Return the data below exactly, but only from the line containing "w = width / 1000" through the line containing "(0.754, 1.076), 0.007)", with both of those lines included.

^^^^

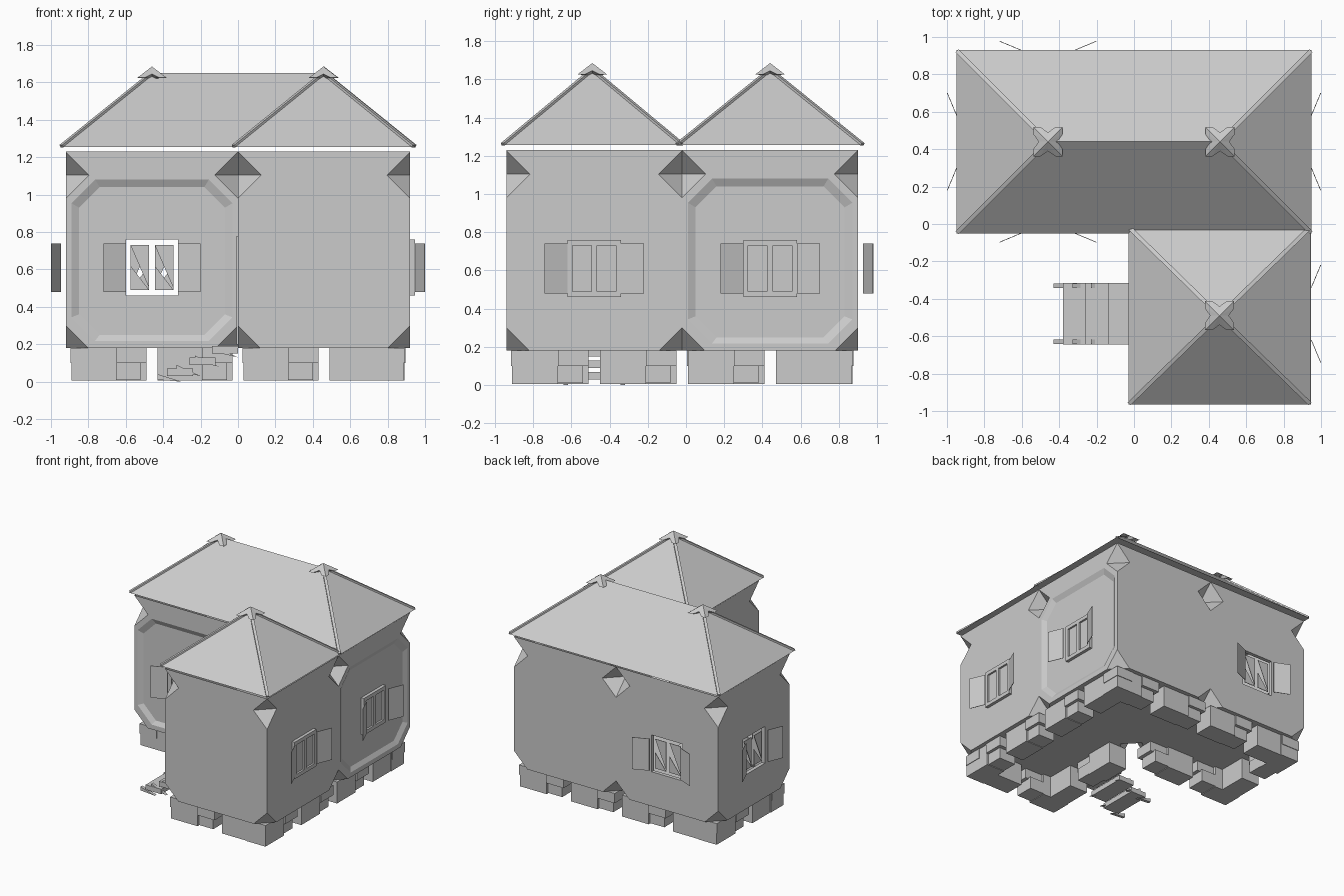
import bpy, bmesh, math
from mathutils import Vector, Matrix

if "Cube" in bpy.data.objects:
    bpy.data.objects.remove(bpy.data.objects["Cube"])

grey = bpy.data.materials.new("plain_grey")
grey.diffuse_color = (0.6, 0.6, 0.6, 1)
grey.use_nodes = True
grey.node_tree.nodes["Principled BSDF"].inputs["Base Color"].default_value = grey.diffuse_color


def finish(name, bm):
    bmesh.ops.recalc_face_normals(bm, faces=bm.faces)
    me = bpy.data.meshes.new(name)
    bm.to_mesh(me)
    bm.free()
    me.materials.append(grey)
    ob = bpy.data.objects.new(name, me)
    bpy.context.collection.objects.link(ob)
    return ob


def add_box(bm, lo, hi, m=Matrix()):
    lo, hi = Vector(lo), Vector(hi)
    s = Matrix.Diagonal((*(hi - lo), 1))
    bmesh.ops.create_cube(bm, size=1, matrix=m @ Matrix.Translation((lo + hi) / 2) @ s)


def add_hull(bm, pts, m=Matrix()):
    vs = [bm.verts.new(m @ Vector(p)) for p in pts]
    bmesh.ops.convex_hull(bm, input=vs)


def wall_frame(x, y, deg):
    # local x runs along the wall, local -y points outward
    return Matrix.Translation((x, y, 0)) @ Matrix.Rotation(math.radians(deg), 4, 'Z')


def cut(target, bm):
    c = finish("cutter", bm)
    c.hide_render = True
    mod = target.modifiers.new("cut", 'BOOLEAN')
    mod.operation, mod.solver, mod.object = 'DIFFERENCE', 'EXACT', c
    bpy.context.view_layer.objects.active = target
    bpy.ops.object.modifier_apply(modifier=mod.name)
    bpy.data.objects.remove(c)


# L-shaped walls
Z0, Z1 = 0.18, 1.23
plan = [(-.92, -.02), (0, -.02), (0, -.94), (.92, -.94), (.92, .9), (-.92, .9)]
bm = bmesh.new()
f = bm.faces.new([bm.verts.new((x, y, Z0)) for x, y in plan])
ext = bmesh.ops.extrude_face_region(bm, geom=[f])["geom"]
bmesh.ops.translate(bm, verts=[v for v in ext if isinstance(v, bmesh.types.BMVert)], vec=(0, 0, Z1 - Z0))
walls = finish("walls", bm)

# diamond notches at every module corner, top and bottom
bm = bmesh.new()
for x, y in plan + [(0, .9), (.92, -.02)]:
    for z, r in ((1.104, .124), (Z0, .12)):
        add_hull(bm, [(x + r, y, z), (x - r, y, z), (x, y + r, z),
                      (x, y - r, z), (x, y, z + r), (x, y, z - r)])
cut(walls, bm)


def octagon(a, z0, z1, c, y):
    return [(sx * (a - dx), y, z) for sx in (-1, 1)
            for dx, z in ((0, z0 + c), (c, z0), (c, z1), (0, z1 - c))]


# recessed octagonal panels
front = wall_frame(-.46, -.02, 0)
right_back = wall_frame(.92, .44, 90)
right_front = wall_frame(.92, -.48, 90)
back = wall_frame(-.46, .9, 180)
left = wall_frame(-.92, .44, -90)
bm = bmesh.new()
for m in (front, right_back):
    add_hull(bm, octagon(.44, .21, 1.09, .13, -.005) + octagon(.39, .25, 1.04, .11, .02), m)
cut(walls, bm)

# see-through window openings
bm = bmesh.new()
for m in (front, back, left):
    add_box(bm, (-.14, -.05, .46), (.14, .03, .76), m)
cut(walls, bm)
bm = bmesh.new()
bm.from_mesh(walls.data)
drop = [f for f in bm.faces if f.calc_center_median().z > Z1 - .001]
for m in (front, back, left):
    inv = m.inverted()
    for f in bm.faces:
        p = inv @ f.calc_center_median()
        if abs(p.y - .03) < .002 and abs(p.x) < .135 and .465 < p.z < .755:
            drop.append(f)
bmesh.ops.delete(bm, geom=list(set(drop)), context='FACES')
bm.to_mesh(walls.data)
bm.free()

# windows: full frames on the right side, broken panes in the openings
for i, m in enumerate((right_back, right_front)):
    d = .02 if i == 0 else 0
    bm = bmesh.new()
    for lo, hi in (((-.14, .46), (-.115, .76)), ((.115, .46), (.14, .76)), ((-.015, .49), (.015, .73)),
                   ((-.115, .46), (.115, .49)), ((-.115, .73), (.115, .76))):
        add_box(bm, (lo[0], d - .025, lo[1]), (hi[0], d + .01, hi[1]), m)
    add_box(bm, (-.115, d - .01, .49), (.115, d - .003, .73), m)
    finish("window_frame", bm)
for m in (front, back, left):
    bm = bmesh.new()
    for x0, x1 in ((-.115, -.015), (.015, .115)):
        for tri in (((x0, .73), (x1, .73), (x1, .5)), ((x0, .49), (x1, .49), (x0, .62))):
            add_hull(bm, [(x, y, z) for x, z in tri for y in (.01, .014)], m)
    finish("window_panes", bm)

# angled shutters
for m in (front, back, left, right_back, right_front):
    bm = bmesh.new()
    for s in (-1, 1):
        add_hull(bm, [(s * x, y + t, z) for x, y in ((.14, -.03), (.26, -.08))
                      for t in (0, .004) for z in (.48, .74)], m)
    finish("shutters", bm)

# door plate behind the steps
m = wall_frame(0, -.48, -90)
bm = bmesh.new()
add_box(bm, (-.14, -.008, .2), (.14, .002, .78), m)
finish("door", bm)

# foundation stones along each wall module
bm = bmesh.new()
for x, y, deg in ((-.46, -.02, 0), (.46, -.94, 0), (.92, -.48, 90), (.92, .44, 90),
                  (.46, .9, 180), (-.46, .9, 180), (-.92, .44, -90), (0, -.48, -90)):
    m = wall_frame(x, y, deg)
    for s in (-1, 1):
        mid = s * .23
        add_box(bm, (mid - .2, .035, .005), (mid + .04, .2, .18), m)
        add_box(bm, (mid + .04, .05, .01), (mid + .17, .2, .11), m)
        add_box(bm, (mid + .04, .025, .1), (mid + .2, .18, .18), m)
finish("foundation_stones", bm)

# entrance steps
bm = bmesh.new()
for i in range(3):
    x1 = -.12 * i
    z = .19 - .06 * i
    add_box(bm, (x1 - .14, -.645, z - .04), (x1, -.315, z))
for y in (-.63, -.33):
    for i in range(4):
        x, z = -.1 * i, .19 - .05 * i
        add_hull(bm, [(x - dx, y + t, max(0, z - dz)) for t in (-.012, .012)
                      for dx, dz in ((0, .06), (.13, 0), (.13, .03))])
finish("entrance_steps", bm)


# hipped roofs with hip caps and cross-shaped finials
def roof(name, x0, x1, y0, y1, rx0, rx1):
    ry, zt, ze = (y0 + y1) / 2, 1.65, 1.255
    bm = bmesh.new()
    corners = [(x, y, ze) for x in (x0, x1) for y in (y0, y1)]
    add_hull(bm, corners + [(rx, ry, zt) for rx in sorted({rx0, rx1})])
    finish(name, bm)
    bm = bmesh.new()
    for c in corners:
        a = Vector(c)
        b = Vector((rx0 if c[0] == x0 else rx1, ry, zt))
        d = b - a
        rot = d.to_track_quat('Y', 'Z').to_matrix().to_4x4()
        add_box(bm, (-.011, .01, -.008), (.011, d.length - .03, .007), Matrix.Translation(a) @ rot)
    finish(name + "_hip_caps", bm)
    for rx in sorted({rx0, rx1}):
        bm = bmesh.new()
        ring = []
        for k in range(4):
            for u, v in ((.04, .04), (.04, .078), (.078, .078), (.078, .04)):
                # notched square corner, walked counter-clockwise
                p = Matrix.Rotation(k * math.pi / 2, 2) @ Vector((v, u))
                z = 1.685 - .06 * max(u, v) / .078
                if (u, v) != (.04, .04):
                    ring.append(bm.verts.new((rx + p.x, ry + p.y, z)))
                else:
                    inner = bm.verts.new((rx + p.x, ry + p.y, z))
                    bm.verts.remove(inner)
            p = Matrix.Rotation(k * math.pi / 2, 2) @ Vector((0, .05))
            ring.append(bm.verts.new((rx + p.x, ry + p.y, 1.645)))
        ring.sort(key=lambda v: math.atan2(v.co.y - ry, v.co.x - rx))
        tip = bm.verts.new((rx, ry, 1.685))
        base = bm.verts.new((rx, ry, 1.62))
        for i, v in enumerate(ring):
            w = ring[(i + 1) % len(ring)]
            bm.faces.new((v, w, tip))
            bm.faces.new((w, v, base))
        finish("roof_finial", bm)


roof("main_roof", -.95, .95, -.05, .93, -.46, .46)
roof("front_roof", -.03, .945, -.965, -.015, .457, .457)
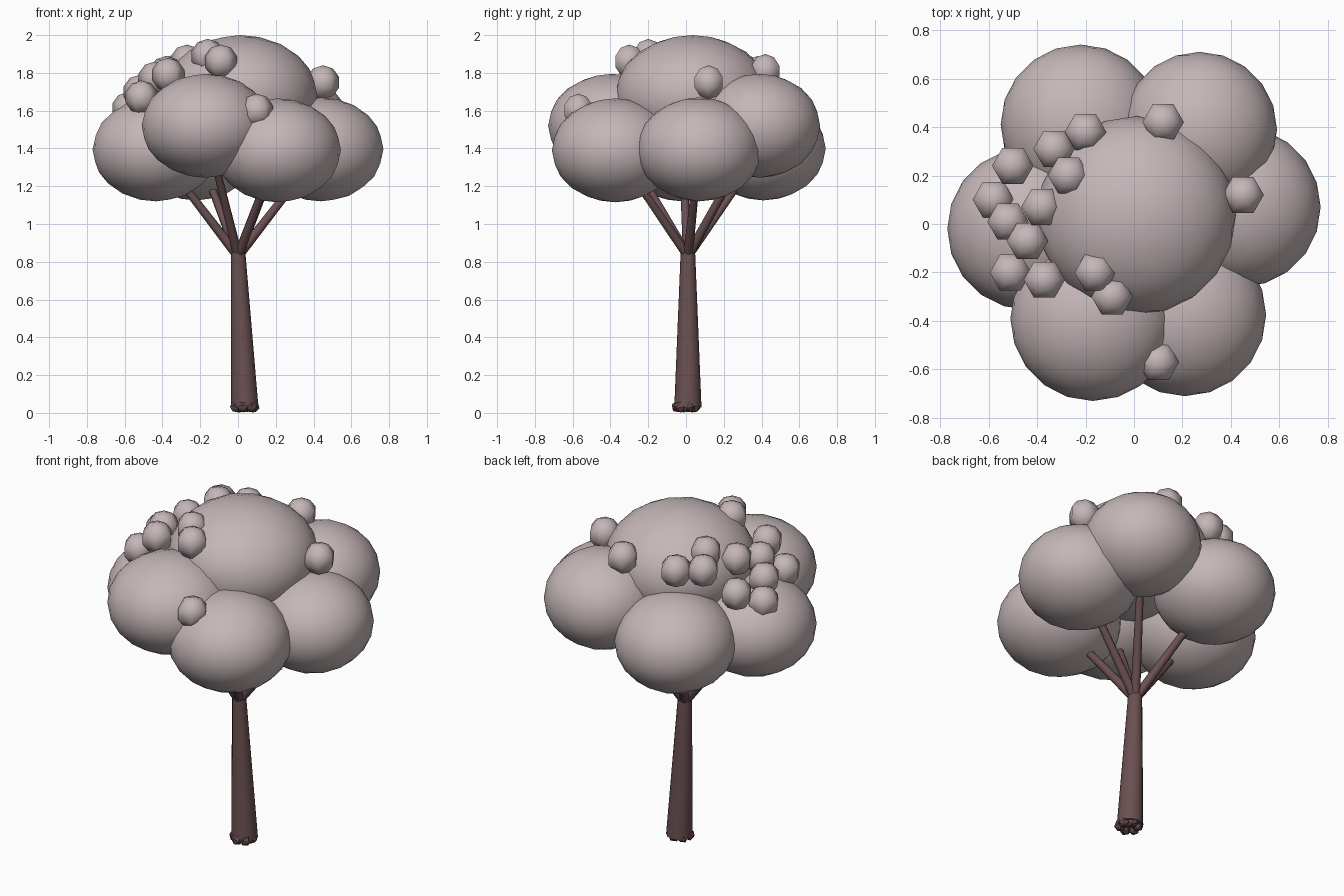
import bpy, math, random
from mathutils import Vector

if "Cube" in bpy.data.objects:
    bpy.data.objects.remove(bpy.data.objects["Cube"])

random.seed(4)


def material(name, rgb):
    m = bpy.data.materials.new(name)
    m.diffuse_color = (*rgb, 1)
    m.use_nodes = True
    m.node_tree.nodes["Principled BSDF"].inputs["Base Color"].default_value = m.diffuse_color
    return m


LEAF = material("pale_pink_foliage", (0.56, 0.47, 0.48))
BARK = material("dark_bark", (0.145, 0.08, 0.083))


def finish(name, mat, angle=None):
    ob = bpy.context.object
    ob.name = name
    ob.data.materials.append(mat)
    if angle is None:
        bpy.ops.object.shade_smooth()
    else:
        bpy.ops.object.shade_smooth_by_angle(angle=math.radians(angle))
    return ob


def limb(name, a, b, r1, r2, sides):
    """Tapered round limb from a to b."""
    a, b = Vector(a), Vector(b)
    d = b - a
    bpy.ops.mesh.primitive_cone_add(vertices=sides, radius1=r1, radius2=r2, depth=d.length,
                                    location=(a + b) / 2,
                                    rotation=d.to_track_quat('Z', 'Y').to_euler())
    return finish(name, BARK, 50)


def foliage(name, centre, radius, height):
    bpy.ops.mesh.primitive_ico_sphere_add(subdivisions=3, radius=1, location=centre)
    ob = finish(name, LEAF)
    ob.scale = (radius, radius, height)
    return ob


# Crown: one large top clump and a ring of six around it
foliage("crown_top", (0.01, 0.035, 1.68), 0.41, 0.32)
ring = [(-0.22, 0.41, 1.40, 0.33), (0.27, 0.39, 1.52, 0.32), (0.44, 0.07, 1.395, 0.33),
        (0.21, -0.375, 1.39, 0.335), (-0.17, -0.39, 1.52, 0.34), (-0.435, -0.02, 1.395, 0.335)]
fork = Vector((0.0, 0.01, 0.83))
for i, (x, y, z, r) in enumerate(ring):
    foliage(f"crown_clump_{i}", (x, y, z), r, 0.275)
    # Branch reaching into each clump
    limb(f"branch_{i}", fork, fork.lerp(Vector((x, y, z)), 0.72), 0.026, 0.02, 8)

# Small blossoms on top of the crown
blossoms = [(0.12, 0.42, 1.81), (0.45, 0.12, 1.75), (-0.20, 0.38, 1.80), (-0.33, 0.31, 1.81),
            (-0.50, 0.24, 1.69), (-0.27, 0.20, 1.86), (-0.58, 0.10, 1.61), (-0.38, 0.07, 1.80),
            (-0.52, 0.01, 1.70), (-0.44, -0.07, 1.77), (-0.51, -0.20, 1.67), (-0.37, -0.23, 1.79),
            (-0.16, -0.20, 1.89), (-0.09, -0.30, 1.86), (0.10, -0.57, 1.60)]
for i, p in enumerate(blossoms):
    bpy.ops.mesh.primitive_uv_sphere_add(segments=6, ring_count=5, radius=0.09, location=p,
                                         rotation=(0, 0, math.radians(30)))
    finish(f"blossom_{i}", LEAF, 60)

# Trunk, leaning slightly and tapering upward
limb("trunk", (0.036, 0.01, 0.03), (0.0, 0.01, 0.86), 0.072, 0.038, 12)

# Root knobs around the foot
for i in range(6):
    a = math.tau * i / 6 + 0.3
    bpy.ops.mesh.primitive_ico_sphere_add(
        subdivisions=1, radius=0.034,
        location=(0.036 + 0.048 * math.cos(a), 0.0 + 0.045 * math.sin(a), 0.033),
        rotation=[random.uniform(0, 3) for _ in range(3)])
    finish(f"root_{i}", BARK, 20)
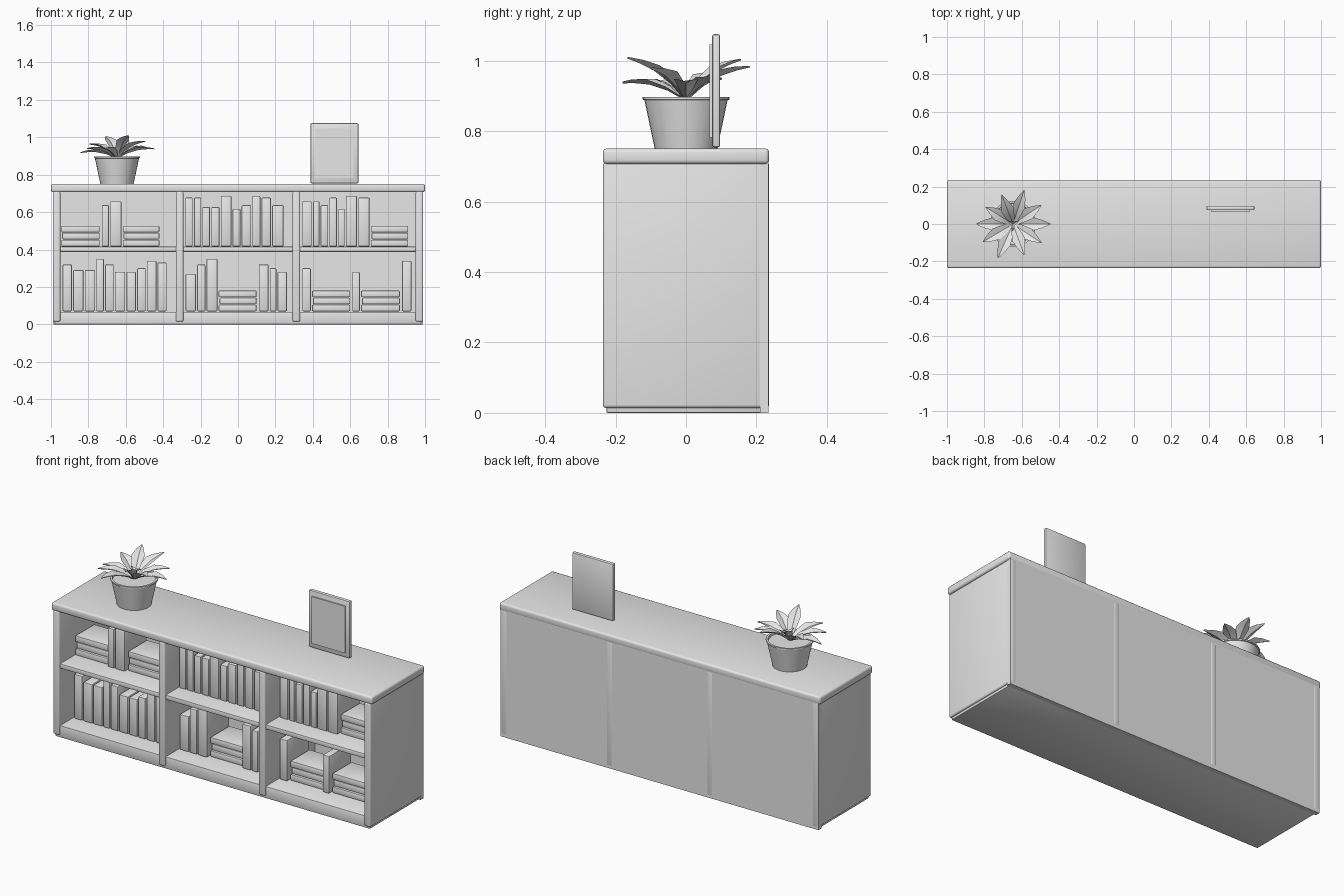
import bpy
import bmesh
import math
from mathutils import Vector

default_cube = bpy.data.objects.get("Cube")
if default_cube:
    bpy.data.objects.remove(default_cube, do_unlink=True)

# One plain grey covers everything
GREY = (0.8, 0.8, 0.8, 1)
grey = bpy.data.materials.new("plain grey")
grey.use_nodes = True
grey.diffuse_color = GREY
grey.node_tree.nodes["Principled BSDF"].inputs["Base Color"].default_value = GREY

parts = []


def finish(bm, name):
    """Turn a bmesh into a named object with the grey material."""
    mesh = bpy.data.meshes.new(name)
    bm.to_mesh(mesh)
    bm.free()
    mesh.materials.append(grey)
    obj = bpy.data.objects.new(name, mesh)
    bpy.context.collection.objects.link(obj)
    parts.append(obj)
    return obj


def box(name, xs, ys, zs, bevel=0.0, segments=2):
    """Box between pairs of limits, with rounded edges."""
    bm = bmesh.new()
    bmesh.ops.create_cube(bm, size=1)
    for v in bm.verts:
        v.co = Vector([(lo + hi) / 2 + c * (hi - lo)
                       for c, (lo, hi) in zip(v.co, (xs, ys, zs))])
    if bevel:
        bmesh.ops.bevel(bm, geom=bm.edges[:], offset=bevel, segments=segments,
                        profile=0.5, affect='EDGES')
    return finish(bm, name)


# Cabinet
FRONT, BACK, TOP = -0.236, 0.236, 0.751
UNDER_TOP = 0.707
box("top_board", (-1, 1), (FRONT, BACK), (UNDER_TOP, TOP), 0.011, 3)
box("bottom_board", (-0.98, 0.98), (-0.226, 0.215), (0, 0.067), 0.004)
box("back_panel", (-0.99, 0.99), (0.21, 0.235), (0, 0.715))
uprights = {"right_side": -0.97, "right_divider": -0.312,
            "left_divider": 0.312, "left_side": 0.97}
for name, x in uprights.items():
    box(name, (x - 0.02, x + 0.02), (FRONT, BACK), (0.014, 0.712), 0.009, 3)
for name, x0, x1 in (("right_shelf", -0.955, -0.325),
                     ("middle_shelf", -0.3, 0.3),
                     ("left_shelf", 0.325, 0.955)):
    box(name, (x0, x1), (-0.226, 0.215), (0.388, 0.415), 0.005)

# Books: each bay lists (width in thousandths, height in hundredths);
# STACK stands for a pile of three lying books
STACK = 0
LOW, HIGH, GAP = 0.07, 0.417, 0.007
bays = {
    "lower_right": (-0.938, LOW, [(50, 25), (55, 22), (55, 22), (40, 28), (45, 25),
                                  (55, 21), (50, 21), (45, 23), (50, 27), (48, 26)]),
    "lower_middle": (-0.28, LOW, [(55, 20), (43, 25), (58, 28), (207, STACK),
                                  (52, 25), (35, 23), (50, 21)]),
    "lower_left": (0.344, LOW, [(45, 23), (208, STACK), (40, 21),
                                (212, STACK), (50, 27)]),
    "upper_right": (-0.945, HIGH, [(210, STACK), (38, 22), (60, 24), (200, STACK)]),
    "upper_middle": (-0.282, HIGH, [(40, 26), (38, 26), (40, 21), (44, 21), (56, 27),
                                    (42, 20), (50, 22), (42, 27), (50, 26), (60, 22)]),
    "upper_left": (0.344, HIGH, [(50, 24), (34, 24), (40, 22), (40, 26), (34, 20),
                                 (59, 27), (60, 26), (205, STACK)]),
}
for bay, (x, z, books) in bays.items():
    for i, (width, height) in enumerate(books):
        w = width / 1000
        if height == STACK:
            for layer in range(3):
                z0 = z + layer * 0.0375
                shift = 0.005 * (layer % 2)
                box(f"{bay}_lying_book_{i}_{layer}", (x + shift, x + w - 0.005),
                    (-0.1 + shift, 0.07 + shift), (z0, z0 + 0.035), 0.005)
        else:
            box(f"{bay}_book_{i}", (x, x + w), (-0.12, 0.08),
                (z, z + height / 100), 0.005)
        x += w + GAP

# Picture frame
box("picture_frame", (0.387, 0.644), (0.074, 0.097), (0.754, 1.076), 0.007)
box("picture_plate", (0.412, 0.619), (0.067, 0.076), (0.782, 1.046))

# Plant pot, a turned profile
POT = Vector((-0.647, 0, 0))
profile = [(0, 0.751), (0.089, 0.751), (0.118, 0.888), (0.123, 0.89),
           (0.123, 0.897), (0.112, 0.897), (0.109, 0.885), (0, 0.885)]
bm = bmesh.new()
points = [bm.verts.new(POT + Vector((r, 0, z))) for r, z in profile]
edges = [bm.edges.new(pair) for pair in zip(points, points[1:])]
bmesh.ops.spin(bm, geom=points + edges, cent=POT, axis=(0, 0, 1),
               angle=math.tau, steps=32, use_merge=True)
bmesh.ops.remove_doubles(bm, verts=bm.verts[:], dist=0.0002)
bmesh.ops.recalc_face_normals(bm, faces=bm.faces[:])
finish(bm, "plant_pot")


def leaf(name, tip, half_width):
    """Pointed leaf, folded along its middle and arching to its tip."""
    root = POT + Vector((0, 0, 0.89))
    end = POT + Vector(tip)
    run = end - root
    across = Vector((-run.y, run.x, 0)).normalized()
    up = run.cross(across).normalized()
    bm = bmesh.new()
    rows = []
    for t, spread in ((0, 0.15), (0.3, 0.7), (0.6, 1), (0.82, 0.6), (1, 0.08)):
        mid = root + run * t + up * 0.018 * math.sin(math.pi * t)
        side = across * half_width * spread
        fold = up * 0.012 * spread
        under = up * -0.004
        rows.append([bm.verts.new(p) for p in
                     (mid - side + fold, mid, mid + side + fold, mid + under)])
    for a, b in zip(rows, rows[1:]):
        for k in range(4):
            n = (k + 1) % 4
            bm.faces.new((a[k], a[n], b[n], b[k]))
    bm.faces.new(rows[0])
    bm.faces.new(rows[-1])
    bmesh.ops.recalc_face_normals(bm, faces=bm.faces[:])
    finish(bm, name)


# Outer leaves by tip position, then a small upright heart
tips = [(0.2, 0, 0.94), (0.15, 0.1, 0.95), (0.06, 0.18, 0.985),
        (-0.06, 0.155, 1.005), (-0.145, 0.09, 0.965), (-0.195, 0, 0.92),
        (-0.16, -0.095, 0.94), (-0.08, -0.18, 0.94), (0.06, -0.165, 1.01),
        (0.15, -0.1, 0.98)]
for i, tip in enumerate(tips):
    leaf(f"outer_leaf_{i}", tip, 0.034)
for i in range(3):
    a = math.tau * i / 3 + 0.5
    leaf(f"heart_leaf_{i}", (0.035 * math.cos(a), 0.035 * math.sin(a), 0.945), 0.014)

# Smooth the rounded edges, keep the corners crisp
bpy.ops.object.select_all(action='DESELECT')
for obj in parts:
    obj.select_set(True)
bpy.context.view_layer.objects.active = parts[0]
bpy.ops.object.shade_smooth_by_angle(angle=math.radians(35))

^^^^

* _Answer space_:
        w = width / 1000
        if height == STACK:
            for layer in range(3):
                z0 = z + layer * 0.0375
                shift = 0.005 * (layer % 2)
                box(f"{bay}_lying_book_{i}_{layer}", (x + shift, x + w - 0.005),
                    (-0.1 + shift, 0.07 + shift), (z0, z0 + 0.035), 0.005)
        else:
            box(f"{bay}_book_{i}", (x, x + w), (-0.12, 0.08),
                (z, z + height / 100), 0.005)
        x += w + GAP

# Picture frame
box("picture_frame", (0.387, 0.644), (0.074, 0.097), (0.754, 1.076), 0.007)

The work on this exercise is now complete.